MATERIAL TO PROCESS below:

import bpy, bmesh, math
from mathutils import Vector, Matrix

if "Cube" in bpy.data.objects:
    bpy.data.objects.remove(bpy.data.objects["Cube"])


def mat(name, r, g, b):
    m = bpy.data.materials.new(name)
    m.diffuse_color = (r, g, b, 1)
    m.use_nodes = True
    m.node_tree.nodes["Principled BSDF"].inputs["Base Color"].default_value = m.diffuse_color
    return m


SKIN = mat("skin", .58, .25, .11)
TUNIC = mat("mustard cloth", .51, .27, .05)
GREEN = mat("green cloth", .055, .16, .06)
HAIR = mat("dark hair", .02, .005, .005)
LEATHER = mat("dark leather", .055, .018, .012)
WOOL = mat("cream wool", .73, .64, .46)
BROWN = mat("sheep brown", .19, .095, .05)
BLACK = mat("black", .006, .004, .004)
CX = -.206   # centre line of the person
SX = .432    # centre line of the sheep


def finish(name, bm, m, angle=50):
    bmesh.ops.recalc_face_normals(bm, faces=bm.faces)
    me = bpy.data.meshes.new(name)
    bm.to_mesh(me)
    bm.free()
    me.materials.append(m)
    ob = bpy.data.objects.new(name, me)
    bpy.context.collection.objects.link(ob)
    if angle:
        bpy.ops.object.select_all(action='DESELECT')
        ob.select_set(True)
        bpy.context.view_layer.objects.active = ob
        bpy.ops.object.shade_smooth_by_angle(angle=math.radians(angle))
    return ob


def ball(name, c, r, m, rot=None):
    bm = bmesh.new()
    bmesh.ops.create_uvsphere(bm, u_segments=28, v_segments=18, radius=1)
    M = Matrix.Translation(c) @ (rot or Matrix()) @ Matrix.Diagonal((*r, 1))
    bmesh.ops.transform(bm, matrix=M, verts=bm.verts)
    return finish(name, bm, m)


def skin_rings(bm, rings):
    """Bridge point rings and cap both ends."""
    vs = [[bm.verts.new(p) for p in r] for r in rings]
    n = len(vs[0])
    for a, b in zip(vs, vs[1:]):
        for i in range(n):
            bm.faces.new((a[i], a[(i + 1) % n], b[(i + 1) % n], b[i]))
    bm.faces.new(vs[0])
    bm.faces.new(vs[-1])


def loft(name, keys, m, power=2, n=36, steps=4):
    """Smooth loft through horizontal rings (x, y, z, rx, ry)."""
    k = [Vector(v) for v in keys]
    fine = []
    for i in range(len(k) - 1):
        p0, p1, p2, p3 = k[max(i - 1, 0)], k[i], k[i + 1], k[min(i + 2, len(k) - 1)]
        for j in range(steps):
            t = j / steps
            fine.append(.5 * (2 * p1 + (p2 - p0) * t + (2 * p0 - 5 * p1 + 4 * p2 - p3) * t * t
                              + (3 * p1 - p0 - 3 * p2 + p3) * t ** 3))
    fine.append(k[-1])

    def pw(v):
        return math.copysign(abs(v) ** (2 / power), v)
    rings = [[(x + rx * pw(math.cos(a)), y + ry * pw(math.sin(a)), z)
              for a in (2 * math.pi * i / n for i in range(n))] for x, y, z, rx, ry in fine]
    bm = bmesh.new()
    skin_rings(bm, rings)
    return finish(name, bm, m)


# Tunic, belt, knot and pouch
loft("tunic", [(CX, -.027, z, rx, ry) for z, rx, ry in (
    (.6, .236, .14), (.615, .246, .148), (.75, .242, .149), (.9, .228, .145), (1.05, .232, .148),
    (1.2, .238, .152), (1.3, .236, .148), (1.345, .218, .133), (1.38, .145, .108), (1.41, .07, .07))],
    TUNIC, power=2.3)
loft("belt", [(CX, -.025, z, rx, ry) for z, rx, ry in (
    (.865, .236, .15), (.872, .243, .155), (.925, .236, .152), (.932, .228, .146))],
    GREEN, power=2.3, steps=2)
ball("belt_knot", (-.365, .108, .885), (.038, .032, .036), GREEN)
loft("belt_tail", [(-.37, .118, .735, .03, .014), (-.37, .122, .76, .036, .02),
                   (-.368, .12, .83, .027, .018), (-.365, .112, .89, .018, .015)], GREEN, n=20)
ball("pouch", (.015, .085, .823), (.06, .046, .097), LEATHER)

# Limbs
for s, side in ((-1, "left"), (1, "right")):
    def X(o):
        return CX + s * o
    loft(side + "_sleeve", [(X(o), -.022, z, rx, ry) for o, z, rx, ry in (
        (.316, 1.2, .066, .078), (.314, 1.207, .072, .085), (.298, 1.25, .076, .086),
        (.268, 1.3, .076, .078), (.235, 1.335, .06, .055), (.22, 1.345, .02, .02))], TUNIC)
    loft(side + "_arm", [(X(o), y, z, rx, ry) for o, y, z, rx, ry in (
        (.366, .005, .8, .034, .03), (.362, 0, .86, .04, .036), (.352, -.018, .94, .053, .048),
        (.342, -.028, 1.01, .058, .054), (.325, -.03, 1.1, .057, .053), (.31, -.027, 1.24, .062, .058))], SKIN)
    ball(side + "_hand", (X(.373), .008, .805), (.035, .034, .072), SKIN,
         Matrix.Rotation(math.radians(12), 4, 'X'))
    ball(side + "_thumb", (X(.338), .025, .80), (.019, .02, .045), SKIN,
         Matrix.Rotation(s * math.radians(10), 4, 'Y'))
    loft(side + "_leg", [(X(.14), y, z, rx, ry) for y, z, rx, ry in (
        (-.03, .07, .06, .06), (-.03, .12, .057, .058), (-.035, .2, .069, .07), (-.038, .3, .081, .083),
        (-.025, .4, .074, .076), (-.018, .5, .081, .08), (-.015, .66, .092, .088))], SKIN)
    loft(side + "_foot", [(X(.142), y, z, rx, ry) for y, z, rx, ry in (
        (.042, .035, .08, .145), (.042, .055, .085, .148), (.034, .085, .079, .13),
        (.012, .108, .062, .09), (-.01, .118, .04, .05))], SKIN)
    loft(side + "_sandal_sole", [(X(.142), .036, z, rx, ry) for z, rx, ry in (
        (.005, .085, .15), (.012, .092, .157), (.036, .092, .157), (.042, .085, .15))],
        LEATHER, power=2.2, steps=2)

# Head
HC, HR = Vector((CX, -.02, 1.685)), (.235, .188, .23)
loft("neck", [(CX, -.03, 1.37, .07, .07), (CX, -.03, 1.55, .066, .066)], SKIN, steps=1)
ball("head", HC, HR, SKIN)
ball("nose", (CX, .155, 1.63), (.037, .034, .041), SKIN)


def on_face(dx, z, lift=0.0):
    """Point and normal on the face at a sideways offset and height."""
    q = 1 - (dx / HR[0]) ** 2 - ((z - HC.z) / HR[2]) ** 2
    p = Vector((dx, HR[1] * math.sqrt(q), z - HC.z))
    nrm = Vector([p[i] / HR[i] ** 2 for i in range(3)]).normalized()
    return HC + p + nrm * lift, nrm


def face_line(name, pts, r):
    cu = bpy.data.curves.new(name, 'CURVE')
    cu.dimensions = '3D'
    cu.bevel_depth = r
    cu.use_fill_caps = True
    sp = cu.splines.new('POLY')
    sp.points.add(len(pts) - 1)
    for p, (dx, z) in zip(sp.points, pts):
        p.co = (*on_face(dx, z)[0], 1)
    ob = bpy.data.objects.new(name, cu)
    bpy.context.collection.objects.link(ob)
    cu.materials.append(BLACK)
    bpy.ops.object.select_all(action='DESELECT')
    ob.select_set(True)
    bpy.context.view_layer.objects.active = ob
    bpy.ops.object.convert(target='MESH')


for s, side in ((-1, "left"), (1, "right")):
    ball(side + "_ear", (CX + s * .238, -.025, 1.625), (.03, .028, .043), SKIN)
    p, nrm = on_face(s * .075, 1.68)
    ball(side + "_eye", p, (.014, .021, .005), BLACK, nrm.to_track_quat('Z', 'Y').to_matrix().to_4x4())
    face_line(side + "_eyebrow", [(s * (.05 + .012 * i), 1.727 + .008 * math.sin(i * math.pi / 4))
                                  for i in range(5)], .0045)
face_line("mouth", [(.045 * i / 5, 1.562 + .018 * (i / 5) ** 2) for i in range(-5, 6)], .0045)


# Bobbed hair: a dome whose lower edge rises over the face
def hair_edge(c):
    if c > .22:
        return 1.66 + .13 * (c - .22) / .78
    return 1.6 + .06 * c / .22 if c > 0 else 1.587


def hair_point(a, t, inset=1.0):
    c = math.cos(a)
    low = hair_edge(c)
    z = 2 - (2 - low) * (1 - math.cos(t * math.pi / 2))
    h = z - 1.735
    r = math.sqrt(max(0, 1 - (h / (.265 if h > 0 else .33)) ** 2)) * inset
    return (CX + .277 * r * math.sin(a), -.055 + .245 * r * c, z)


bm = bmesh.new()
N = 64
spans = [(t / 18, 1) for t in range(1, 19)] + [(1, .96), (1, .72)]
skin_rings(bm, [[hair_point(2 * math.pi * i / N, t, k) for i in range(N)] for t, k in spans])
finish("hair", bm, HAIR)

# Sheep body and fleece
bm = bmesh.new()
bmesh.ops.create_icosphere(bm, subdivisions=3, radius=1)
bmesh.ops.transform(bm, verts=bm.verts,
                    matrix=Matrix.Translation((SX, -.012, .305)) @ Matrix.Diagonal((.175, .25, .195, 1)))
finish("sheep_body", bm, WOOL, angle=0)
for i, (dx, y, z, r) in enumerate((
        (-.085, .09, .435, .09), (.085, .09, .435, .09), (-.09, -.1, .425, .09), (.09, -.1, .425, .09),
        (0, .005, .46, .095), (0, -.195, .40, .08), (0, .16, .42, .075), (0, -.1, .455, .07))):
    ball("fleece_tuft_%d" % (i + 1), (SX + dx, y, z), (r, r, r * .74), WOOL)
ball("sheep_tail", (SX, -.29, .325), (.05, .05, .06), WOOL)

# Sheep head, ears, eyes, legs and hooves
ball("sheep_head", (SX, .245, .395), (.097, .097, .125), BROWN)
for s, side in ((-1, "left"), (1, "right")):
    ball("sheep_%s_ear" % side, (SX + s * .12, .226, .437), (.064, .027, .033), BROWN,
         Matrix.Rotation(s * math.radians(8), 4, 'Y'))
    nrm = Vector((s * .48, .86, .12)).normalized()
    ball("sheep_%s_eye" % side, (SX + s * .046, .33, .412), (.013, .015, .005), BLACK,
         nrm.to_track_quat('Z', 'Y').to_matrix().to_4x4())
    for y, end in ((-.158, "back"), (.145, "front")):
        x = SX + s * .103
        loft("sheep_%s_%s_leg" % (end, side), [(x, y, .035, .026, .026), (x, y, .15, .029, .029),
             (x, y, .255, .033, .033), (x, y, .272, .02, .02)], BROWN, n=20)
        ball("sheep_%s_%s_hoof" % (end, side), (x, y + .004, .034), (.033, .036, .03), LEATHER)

End of MATERIAL TO PROCESS.

### AIM OF THE EXERCISE
Only the lines from the one that contains "for i, (dx, y, z, r)" to the end of the entries above should be given again, exactly and in full.

### ANSWER AREA
for i, (dx, y, z, r) in enumerate((
        (-.085, .09, .435, .09), (.085, .09, .435, .09), (-.09, -.1, .425, .09), (.09, -.1, .425, .09),
        (0, .005, .46, .095), (0, -.195, .40, .08), (0, .16, .42, .075), (0, -.1, .455, .07))):
    ball("fleece_tuft_%d" % (i + 1), (SX + dx, y, z), (r, r, r * .74), WOOL)
ball("sheep_tail", (SX, -.29, .325), (.05, .05, .06), WOOL)

# Sheep head, ears, eyes, legs and hooves
ball("sheep_head", (SX, .245, .395), (.097, .097, .125), BROWN)
for s, side in ((-1, "left"), (1, "right")):
    ball("sheep_%s_ear" % side, (SX + s * .12, .226, .437), (.064, .027, .033), BROWN,
         Matrix.Rotation(s * math.radians(8), 4, 'Y'))
    nrm = Vector((s * .48, .86, .12)).normalized()
    ball("sheep_%s_eye" % side, (SX + s * .046, .33, .412), (.013, .015, .005), BLACK,
         nrm.to_track_quat('Z', 'Y').to_matrix().to_4x4())
    for y, end in ((-.158, "back"), (.145, "front")):
        x = SX + s * .103
        loft("sheep_%s_%s_leg" % (end, side), [(x, y, .035, .026, .026), (x, y, .15, .029, .029),
             (x, y, .255, .033, .033), (x, y, .272, .02, .02)], BROWN, n=20)
        ball("sheep_%s_%s_hoof" % (end, side), (x, y + .004, .034), (.033, .036, .03), LEATHER)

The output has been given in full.